MathOverflow is a question and answer site for professional mathematicians. It's 100% free, no registration required.

Hello, members. I have a problem for the following problem when I derive an optimization algorithm for stochastic singular systems $$S(k+1)=A(k)S(k)A^{T}(k)+R(k)+F(k)S(k+1)F^{T}(k)$$ where $R(k)>=0$ So, how to calculate $S$, is there analytic solution or numerical solution to $S$?

This problem is different from the following one On solution of a recursion with rectangular matrices

Thanks for your help

share|improve this question

1 Answer 1

up vote 1 down vote accepted

you'll want to solve this equation iteratively, considering $S(k)$ as known and $S(k+1)$ as unknown; for $F(k)$ invertible you then have a Sylvester equation, of the form $F^{-1}(k)S(k+1)-S(k+1)F^{T}(k)=C(k)$, which has a unique solution iff $F^{-1}(k)$ and $F(k)$ have no common eigenvalue.
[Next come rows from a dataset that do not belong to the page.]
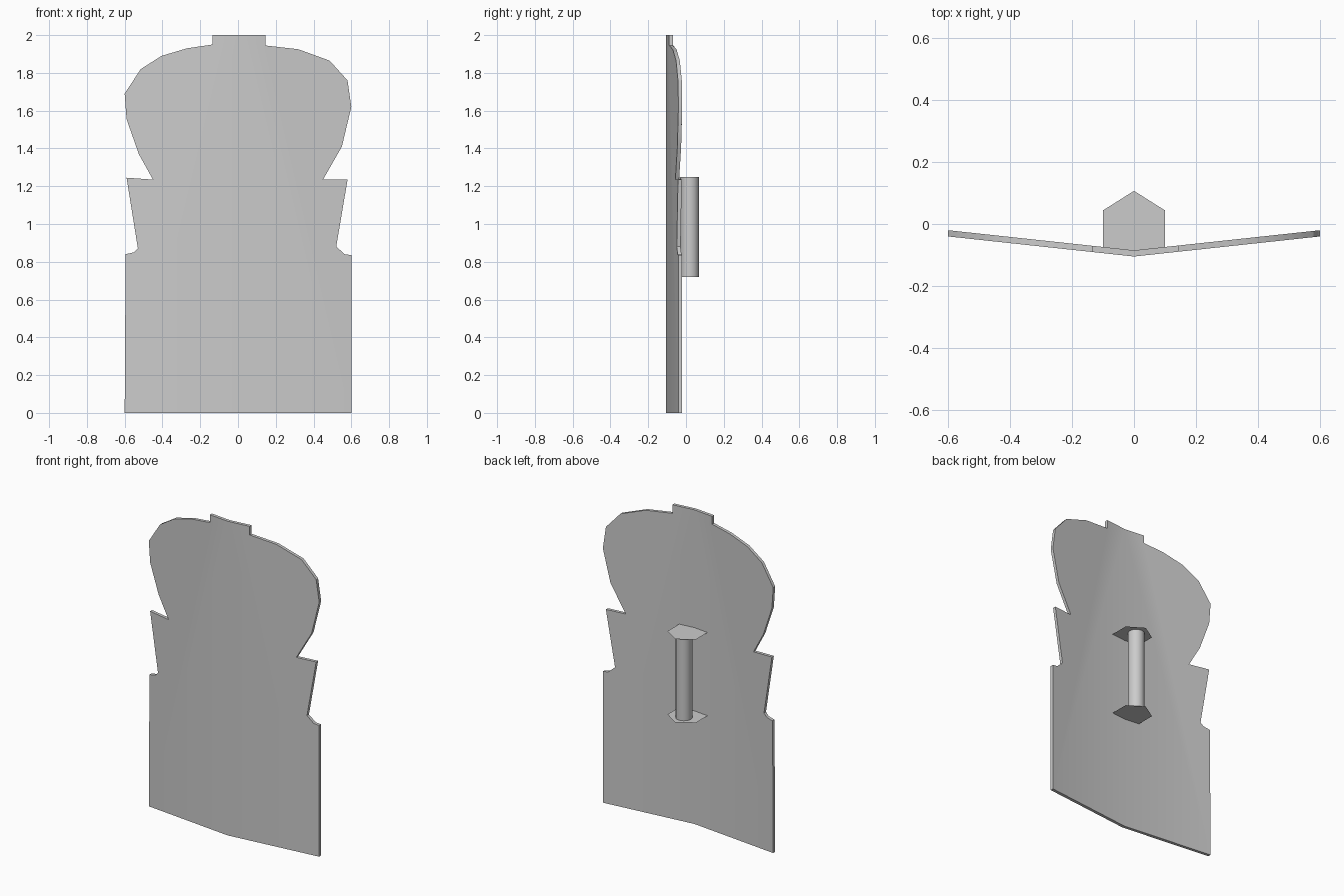
import bpy
import bmesh
import math

cube = bpy.data.objects.get("Cube")
if cube:
    bpy.data.objects.remove(cube, do_unlink=True)

GREY = (0.6, 0.6, 0.6, 1)
grey = bpy.data.materials.new("plain grey")
grey.use_nodes = True
grey.diffuse_color = GREY
grey.node_tree.nodes["Principled BSDF"].inputs["Base Color"].default_value = GREY

FRONT, SLOPE, THICK = -0.105, 0.108, 0.02


def make_object(name, bm):
    """Turn a bmesh into a linked object with the shared material."""
    mesh = bpy.data.meshes.new(name)
    bm.to_mesh(mesh)
    bm.free()
    mesh.materials.append(grey)
    obj = bpy.data.objects.new(name, mesh)
    bpy.context.collection.objects.link(obj)
    return obj


def smooth(obj, degrees):
    bpy.ops.object.select_all(action="DESELECT")
    obj.select_set(True)
    bpy.context.view_layer.objects.active = obj
    bpy.ops.object.shade_smooth_by_angle(angle=math.radians(degrees))


def bent_y(x):
    """Front surface of the shallow V-shaped shield."""
    return FRONT + SLOPE * abs(x)


# Half outlines (distance from centre line, height), bottom to top
left_edge = [(0.6, 0), (0.6, 0.835), (0.565, 0.84), (0.52, 0.88),
             (0.58, 1.235), (0.45, 1.235), (0.55, 1.41), (0.6, 1.62),
             (0.58, 1.76), (0.485, 1.865), (0.32, 1.925),
             (0.145, 1.945), (0.145, 2)]
right_edge = [(0.6, 0), (0.595, 0.84), (0.55, 0.85), (0.53, 0.87),
              (0.59, 1.245), (0.45, 1.235), (0.525, 1.37), (0.59, 1.555),
              (0.6, 1.69), (0.515, 1.82), (0.405, 1.89), (0.27, 1.93),
              (0.135, 1.95), (0.135, 2)]

# Shield: two flat halves meeting at the centre crease, then thickened
bm = bmesh.new()
bottom = bm.verts.new((0, FRONT, 0))
top = bm.verts.new((0, FRONT, 2))
for side, edge in ((1, left_edge), (-1, right_edge)):
    rim = [bm.verts.new((side * x, bent_y(x), z)) for x, z in edge]
    bm.faces.new([bottom] + rim + [top])
bmesh.ops.recalc_face_normals(bm, faces=bm.faces)
back = bmesh.ops.extrude_face_region(bm, geom=bm.faces[:], use_keep_orig=True)
moved = [v for v in back["geom"] if isinstance(v, bmesh.types.BMVert)]
bmesh.ops.translate(bm, verts=moved, vec=(0, THICK, 0))
bmesh.ops.recalc_face_normals(bm, faces=bm.faces)
smooth(make_object("shield_plate", bm), 30)

# Grip brackets: thin house-shaped sheets at both ends of the grip
LOW, HIGH = 0.72, 1.25
half = 0.1
root = bent_y(half) + THICK
bracket = [(0, FRONT + THICK), (half, root), (half, 0.044),
           (0, 0.107), (-half, 0.044), (-half, root)]
for name, z in (("lower_grip_bracket", LOW), ("upper_grip_bracket", HIGH)):
    bm = bmesh.new()
    face = bm.faces.new([bm.verts.new((x, y, z)) for x, y in bracket])
    if z == LOW:
        face.normal_flip()
    make_object(name, bm)

# Grip: upright round bar between the brackets
bm = bmesh.new()
bmesh.ops.create_cone(bm, cap_ends=False, segments=12,
                      radius1=0.05, radius2=0.05, depth=HIGH - LOW)
bmesh.ops.translate(bm, verts=bm.verts, vec=(0, 0.02, (LOW + HIGH) / 2))
grip = make_object("grip_bar", bm)
smooth(grip, 40)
The Wikipedia page gives algorithms to solve this equation, implemented in several software packages.

share|improve this answer
2  
There are numerical methods dealing directly with the equation $X-FXF^T=C$, known as discrete-time Lyapunov equation, or Stein equation. There is no need to invert $F$ and convert it to a Sylvester; sometimes algorithms even go the other way round and convert a continuous-time Lyapunov equation to a discrete-time one to solve it. –  Federico Poloni Apr 28 '13 at 18:37
    
Thanks for your kind help, Dr. Carlo and Dr. Federico. When $F$ is singular, The Sylvester method may fail to work. So, would you please give me some links or references on the equation $X-FXF^{T}=C$. It seems we can solve it using LMI techniques for obtaining numerical solutions. –  eolithr Apr 29 '13 at 1:07
1  
No, I made the problem too complex. By using 'dlyap' in Matlab can solve this equation. –  eolithr Apr 29 '13 at 3:04
1  
Yep. dlyap will be fine for a small-scale problem; it should use a variant of the same Bartels-Stewart method that is used for continous-time lyapunov eqs; essentially, take a Schur form of $F$ and solve directly via back-substitution for each entry of $X$ "in the right order". For large-scale problems, you can truncate the series $X=\sum_{i=0}^{\infty} F^{i}CF^{Ti}$, or obtain the partial sum truncated at the term $2^{k}$ directly from the one truncated at $2^{k-1}$ with some manipulations (Smith methods). You can apply some Möbius transforms to $F$ without changing the solution to make... –  Federico Poloni Apr 29 '13 at 7:09
1  
it more stable, and ultimately obtain a discrete-time version of the ADI method for Lyapunov equations. In short, with some algebraic manipulations everything that works in the continuous-time case rates to work in the discrete-time case as well. –  Federico Poloni Apr 29 '13 at 7:10

Your Answer

 
discard

By posting your answer, you agree to the privacy policy and terms of service.

Not the answer you're looking for? Browse other questions tagged or ask your own question.